The incessant thump these days is a mallet and chisel. We’re having the brick on the house redone. It dates from 1902 when the house was built: a row house with a flat roof and cornice, as is common in Point St. Charles in southwest Montreal. (For a standard Point cornice, see the blog photo above.)
When we bought the house ten years ago, we sometimes noticed a shard of brick on the deck in the winter. Broken clay in the white snow. Hard to miss. Every winter more bits of brick flake and pop off the walls. The snow gets peppered.
We've heard lots of theories as to why this happens—as many as there are people willing to hypothesize. It could be the heat escaping from a poorly insulated house. It could be pockets of moisture that expand and contract. It could be the layer of paint a previous owner slathered on the brick, thus sealing what should ideally be porous. (Except that I’ve seen pieces of brick on the ground below unpainted brick houses.) Etc, etc.
I don’t know what the answer is. Our brick pops and the mortar between the bricks is aged and thin like a measly layer of stone jam. We asked about sandblasting, which looks great, but apparently weakens the brick. And we would still have to repoint the mortar. Replacing the brick would cost as much as we paid for the house. No thanks. Some people cover their ageing brick with siding. I don’t like the look of siding. Everyone gave us different advice depending on what they were selling. We wondered if eventually we would have a house left. Perhaps in twenty years, if we didn’t fix the brick, we would be living in rooms with only inside walls.
Last summer I noticed a man working on a neighbour’s house. He was up on the scaffolding, chiselling away the old bricks and turning them around so the inside edge faced outward.

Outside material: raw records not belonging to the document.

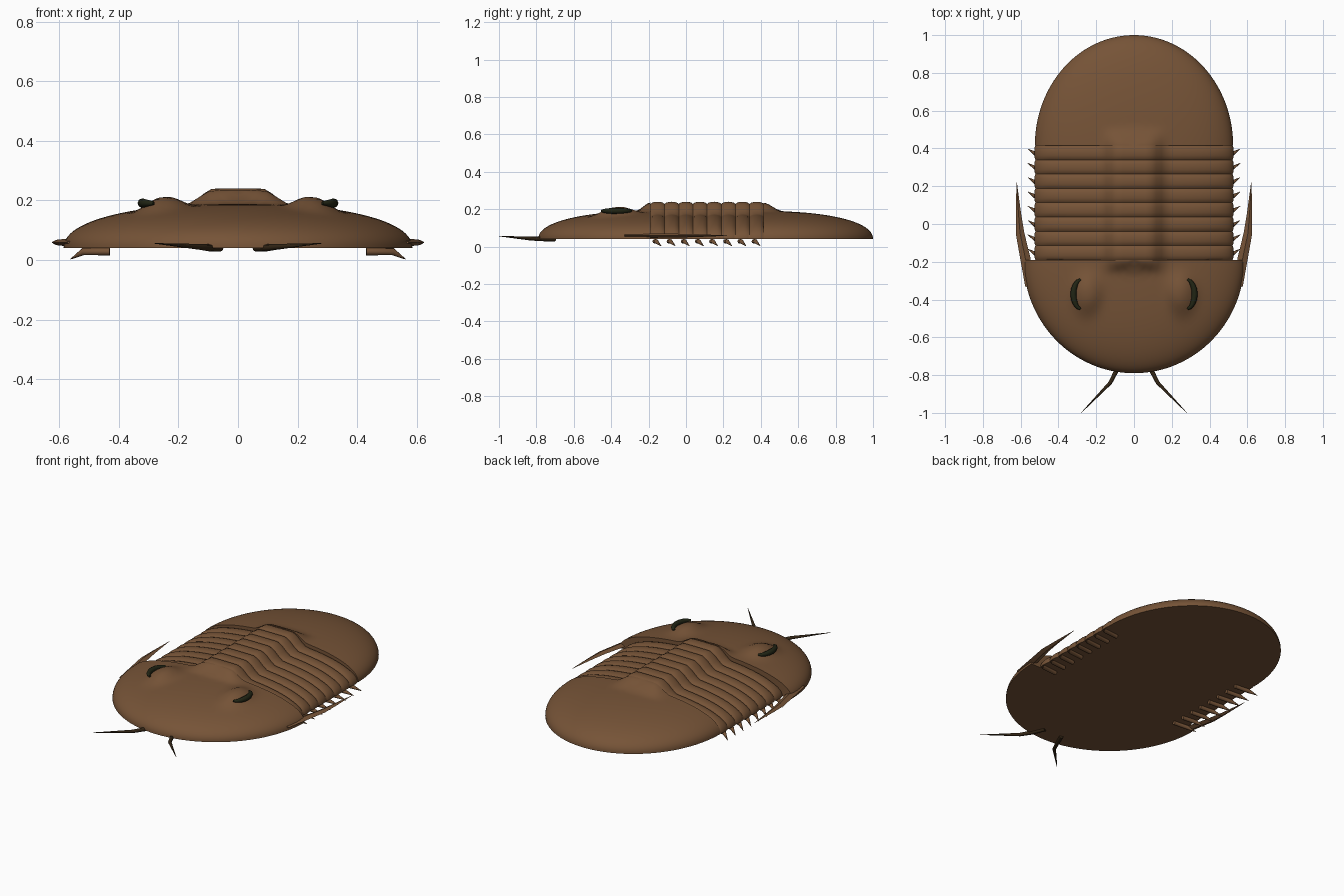
import bpy, bmesh, math

if "Cube" in bpy.data.objects:
    bpy.data.objects.remove(bpy.data.objects["Cube"])

BASE = 0.04          # height of the flat underside


def material(name, rgb):
    m = bpy.data.materials.new(name)
    m.use_nodes = True
    m.diffuse_color = (*rgb, 1)
    m.node_tree.nodes["Principled BSDF"].inputs["Base Color"].default_value = (*rgb, 1)
    return m


shell = material("shell brown", (0.18, 0.087, 0.038))
dark = material("dark brown", (0.035, 0.02, 0.008))
eye_green = material("eye dark green", (0.015, 0.018, 0.007))


def finish(bm, name, mat, smooth=True):
    bmesh.ops.recalc_face_normals(bm, faces=bm.faces)
    mesh = bpy.data.meshes.new(name)
    bm.to_mesh(mesh)
    bm.free()
    mesh.materials.append(mat)
    for p in mesh.polygons:
        p.use_smooth = smooth
    obj = bpy.data.objects.new(name, mesh)
    bpy.context.collection.objects.link(obj)
    return obj


def sharpen(obj, angle):
    bpy.ops.object.select_all(action='DESELECT')
    obj.select_set(True)
    bpy.context.view_layer.objects.active = obj
    bpy.ops.object.shade_smooth_by_angle(angle=math.radians(angle))


def step(a, b, v):
    t = min(1, max(0, (v - a) / (b - a)))
    return t * t * (3 - 2 * t)


def dome(r):
    return 0.15 * max(0, 1 - r ** 2.2) ** 0.45


def lobe(x):
    # raised middle ridge of the back
    return 1 - step(0.08, 0.185, abs(x))


def half_shield(name, y0, width, length, bump, rings=28, segs=56):
    # half-ellipse dome with a flat underside and a flat inner end
    bm = bmesh.new()
    rows = []
    for i in range(1, rings + 1):
        r = math.sin(math.pi / 2 * i / rings)
        row = []
        for j in range(segs + 1):
            a = math.pi * j / segs
            x = width * r * math.cos(a)
            y = y0 + length * r * math.sin(a)
            row.append(bm.verts.new((x, y, BASE + dome(r) + bump(x, y) * (i < rings))))
        rows.append(row)
    top = bm.verts.new((0, y0, BASE + dome(0) + bump(0, y0)))
    for j in range(segs):
        bm.faces.new((top, rows[0][j], rows[0][j + 1]))
        for a, b in zip(rows, rows[1:]):
            bm.faces.new((a[j], b[j], b[j + 1], a[j + 1]))
    bm.faces.new(rows[-1])
    bm.faces.new([r[0] for r in reversed(rows)] + [top] + [r[-1] for r in rows])
    sharpen(finish(bm, name, shell), 50)


def head_bump(x, y):
    d = ((abs(x) - 0.25) / 0.07) ** 2 + ((y + 0.37) / 0.1) ** 2
    return 0.038 * math.exp(-d ** 1.4) + 0.045 * lobe(x) * step(-0.27, -0.19, y)


def tail_bump(x, y):
    return 0.045 * lobe(x) * (1 - step(0.41, 0.52, y))


half_shield("head_shield", -0.19, 0.585, -0.6, head_bump)
half_shield("tail_shield", 0.415, 0.525, 0.585, tail_bump)

# Ribbed middle body: eight rounded segments, grooved between
SEGMENTS, Y0, PITCH = 8, -0.19, 0.0757
bm = bmesh.new()
rows = []
for s in range(SEGMENTS):
    for t in (0, 0.12, 0.3, 0.5, 0.7, 0.88):
        rows.append((Y0 + (s + t) * PITCH, 1 - (4 * t * (1 - t)) ** 0.6))
rows.append((Y0 + SEGMENTS * PITCH, 1))
COLS = 56
grid = []
for y, groove in rows:
    line = []
    for i in range(COLS + 1):
        u = -math.cos(math.pi * i / COLS)
        x = 0.528 * u * (1 - 0.012 * groove)
        z = 0.92 * dome(abs(u))
        z += (0.2 - BASE - z + 0.04) * lobe(x) - 0.012 * groove * min(1, z / 0.08)
        line.append(bm.verts.new((x, y, BASE + max(0, z))))
    grid.append(line)
for a, b in zip(grid, grid[1:]):
    for i in range(COLS):
        bm.faces.new((a[i], a[i + 1], b[i + 1], b[i]))
    bm.faces.new((a[0], b[0], b[-1], a[-1]))
bm.faces.new(grid[0])
bm.faces.new(grid[-1])
sharpen(finish(bm, "ribbed_body", shell), 50)


def tube(name, points, radii, mat, kind='POLY'):
    # tapered round tube through a few points
    curve = bpy.data.curves.new(name, 'CURVE')
    curve.dimensions = '3D'
    curve.bevel_depth = 1
    curve.bevel_resolution = 2
    curve.use_fill_caps = True
    spline = curve.splines.new(kind)
    spline.points.add(len(points) - 1)
    for p, co, r in zip(spline.points, points, radii):
        p.co = (*co, 1)
        p.radius = r
    obj = bpy.data.objects.new(name, curve)
    bpy.context.collection.objects.link(obj)
    obj.data.materials.append(mat)
    bpy.ops.object.select_all(action='DESELECT')
    obj.select_set(True)
    bpy.context.view_layer.objects.active = obj
    bpy.ops.object.convert(target='MESH')
    sharpen(bpy.context.object, 50)


for side, label in ((1, "left"), (-1, "right")):
    # Crescent eyes
    arc = [math.radians(-80 + 20 * k) for k in range(9)]
    tube(label + "_eye",
         [(side * (0.275 + 0.046 * math.cos(a)), -0.372 + 0.08 * math.sin(a), 0.191) for a in arc],
         [0.004 + 0.012 * math.cos(a) for a in arc], eye_green)

    # Bent feelers
    tube(label + "_feeler",
         [(side * 0.06, -0.7, 0.04), (side * 0.095, -0.78, 0.041),
          (side * 0.125, -0.84, 0.044), (side * 0.28, -1.0, 0.056)],
         [0.012, 0.012, 0.01, 0.001], dark)

    # Small pointed legs under every segment
    for s in range(SEGMENTS):
        y = Y0 + (s + 0.3) * PITCH
        tube(f"{label}_leg_{s + 1}",
             [(side * 0.43, y, 0.028), (side * 0.52, y + 0.008, 0.028),
              (side * 0.562, y + 0.035, 0.003)],
             [0.012, 0.012, 0.001], shell)

    # Long cheek spine: diamond sections of y, inner x, outer x, half thickness
    bm = bmesh.new()
    prev = None
    stations = [(-0.33, 0.55, 0.576, 0.006), (-0.18, 0.548, 0.603, 0.012),
                (-0.05, 0.58, 0.626, 0.01), (0.05, 0.597, 0.626, 0.008),
                (0.22, 0.62, 0.622, 0.001)]
    for y, inner, outer, h in stations:
        mid = (inner + outer) / 2
        ring = [bm.verts.new((side * x, y, 0.059 + z))
                for x, z in ((inner, 0), (mid, h), (outer, 0), (mid, -h))]
        if prev:
            for k in range(4):
                n = (k + 1) % 4
                bm.faces.new((prev[k], prev[n], ring[n], ring[k]))
        else:
            bm.faces.new(ring)
        prev = ring
    bm.faces.new(prev)
    sharpen(finish(bm, label + "_cheek_spine", shell), 30)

What a great idea! Recycling the old brick which is of higher quality—denser—than most of the new brick used now. And beautiful! All that lovely hundred-year old brick given a new life.